Pre-Payment Options

Pre-paying your funeral reduces stress and financial burden on your loved ones after your passing.  We can co-ordinate a payment plans that suits your needs.  By pre-paying your funeral you eliminate your family second guessing on if they have spent too much or too little on your funeral. For more information please give us call.

What you can do in advance…

Decide on Burial or Cremation and your casket or urn type.
Pick what type of service you want (religious, military, non-traditional)
Choose which funeral home to use.
Designate your pallbearers, pick any music or readings you want at your service.

Benefits of Pre-Planning

Between 70 and 75 decisions are made within the first 24-48 hours of death.  It’s difficult to think rationally while making so many decisions within days of losing someone, pre-planning gives yourself, family and friends peace of mind.  Pre-planning gives your loved ones direction of your wants and desires.
It’s easy. Anyone can do it, and you can change your mind at any time.

A Simple Guide for Your End-of-Life Planning

End-of-life planning is a final gift you can bequeath to those you love in your life. When you die, your friends and family will have their work cut out for them, all the while dealing with very heavy emotions and grief. By hammering out the details beforehand, you cut down on the amount of difficult decisions your family has to make while ensuring your end-of-life arrangements are carried out the way you want.

We use the term “end-of-life” planning versus “funeral” planning because the process is much more involved than many realize. It’s not just about choosing your means of disposal and what songs you would like played at a ceremony. You have to make real world decisions, such as finding the best ways to give your family legal authority to act on your behalf should you become incapacitated. This may be through establishing power of attorney, appointing a representative for your Social Security, or drafting a living will.

Having the Talk

Communicate your needs and desires to the people who will be in charge of executing your decisions so there is little room for doubt. A good way to make sure you do not skip over information is by writing everything out beforehand. Make an outline of what you want to talk about and any questions you may want to bring up when talking with your family. It may also help to have a trial run of the conversation with a friend or confidant before you bring it up with your close loved ones.

Being prepared for this difficult talk will make it easier and more effective. Pick a time and a comfortable location for the conversation where everyone can be involved without feeling left out. Finally, be patient. Your first talk about end-of-life arrangements doesn’t have to be the only one—it’s just a jumping off point where everyone can begin to feel comfortable with the topic.
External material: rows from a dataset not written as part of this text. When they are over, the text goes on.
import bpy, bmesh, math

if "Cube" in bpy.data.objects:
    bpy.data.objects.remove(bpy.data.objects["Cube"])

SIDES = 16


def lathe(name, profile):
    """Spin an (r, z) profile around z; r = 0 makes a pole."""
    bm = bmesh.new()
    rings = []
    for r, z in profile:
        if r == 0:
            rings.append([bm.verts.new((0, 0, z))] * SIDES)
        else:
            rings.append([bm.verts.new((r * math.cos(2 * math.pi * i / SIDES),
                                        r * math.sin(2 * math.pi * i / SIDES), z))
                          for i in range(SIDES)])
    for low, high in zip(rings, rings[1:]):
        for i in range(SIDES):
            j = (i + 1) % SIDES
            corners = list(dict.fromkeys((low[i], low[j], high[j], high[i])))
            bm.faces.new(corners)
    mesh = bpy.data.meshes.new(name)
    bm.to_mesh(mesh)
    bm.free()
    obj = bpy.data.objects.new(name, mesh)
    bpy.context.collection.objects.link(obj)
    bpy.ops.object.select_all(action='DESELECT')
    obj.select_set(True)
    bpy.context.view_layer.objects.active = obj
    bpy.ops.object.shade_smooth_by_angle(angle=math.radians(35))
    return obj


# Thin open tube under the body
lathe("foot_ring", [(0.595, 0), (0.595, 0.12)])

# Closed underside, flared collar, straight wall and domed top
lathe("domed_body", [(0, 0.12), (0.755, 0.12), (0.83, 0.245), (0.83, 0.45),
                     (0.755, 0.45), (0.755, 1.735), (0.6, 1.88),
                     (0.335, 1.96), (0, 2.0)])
Paying for End-of-Life Arrangements

An important thing to decide early on is how exactly you will finance your end-of-life arrangements. Funerals and memorials are not cheap. Since 2010, the average cost of a funeral has increased by an estimated 4.1 percent annually in the United States. According to the National Funeral Directors, the average cost of a burial funeral is $7,300, while the average cost of cremation is $3,100.

An obvious benefit of planning your end-of-life arrangements early on is it gives you the opportunity to research and price compare funeral homes. The right funeral home can save your family thousands of dollars. Urns and caskets make up a large chunk of funeral expenses, yet different funeral homes charge wildly varying prices. For instance, a survey of 57 funeral homes found  the average cost of a cremation urn was $478, with urns ranging from $50 to as much as $1,790! Doing the legwork and research beforehand can prevent overpaying. Finally, feel free to haggle with funeral homes. The starting price they give you is never necessarily the bottom line. Bring your research about other area homes into negotiations as a bargaining chip.

You have a few different options when it comes to finding the money to pay for a funeral or memorial. If you have the cash, most funeral homes will allow you to prepay for your service so arrangements are ready and waiting. If your loved ones would like more autonomy over the planning process, setting up a joint checking account provides them with access to the cash they’ll need. Other options include Totten trusts, life insurance or burial insurance, and credit cards, though you should weigh heavily whether you want to leave any debt behind for your family to deal with.

Planning for your end-of-life arrangements is a kindness to your family and friends. The overwhelming nature of grief makes it difficult for them to care about the aspects of planning and paying for a funeral or memorial service. By having the details hammered out ahead of time, they can focus on saying goodbye and tending to each other as they remember the loved one they will always miss.

Above article provided by: 

Author- Lucille Rosetti 

info@thebereaved.org │The Bereaved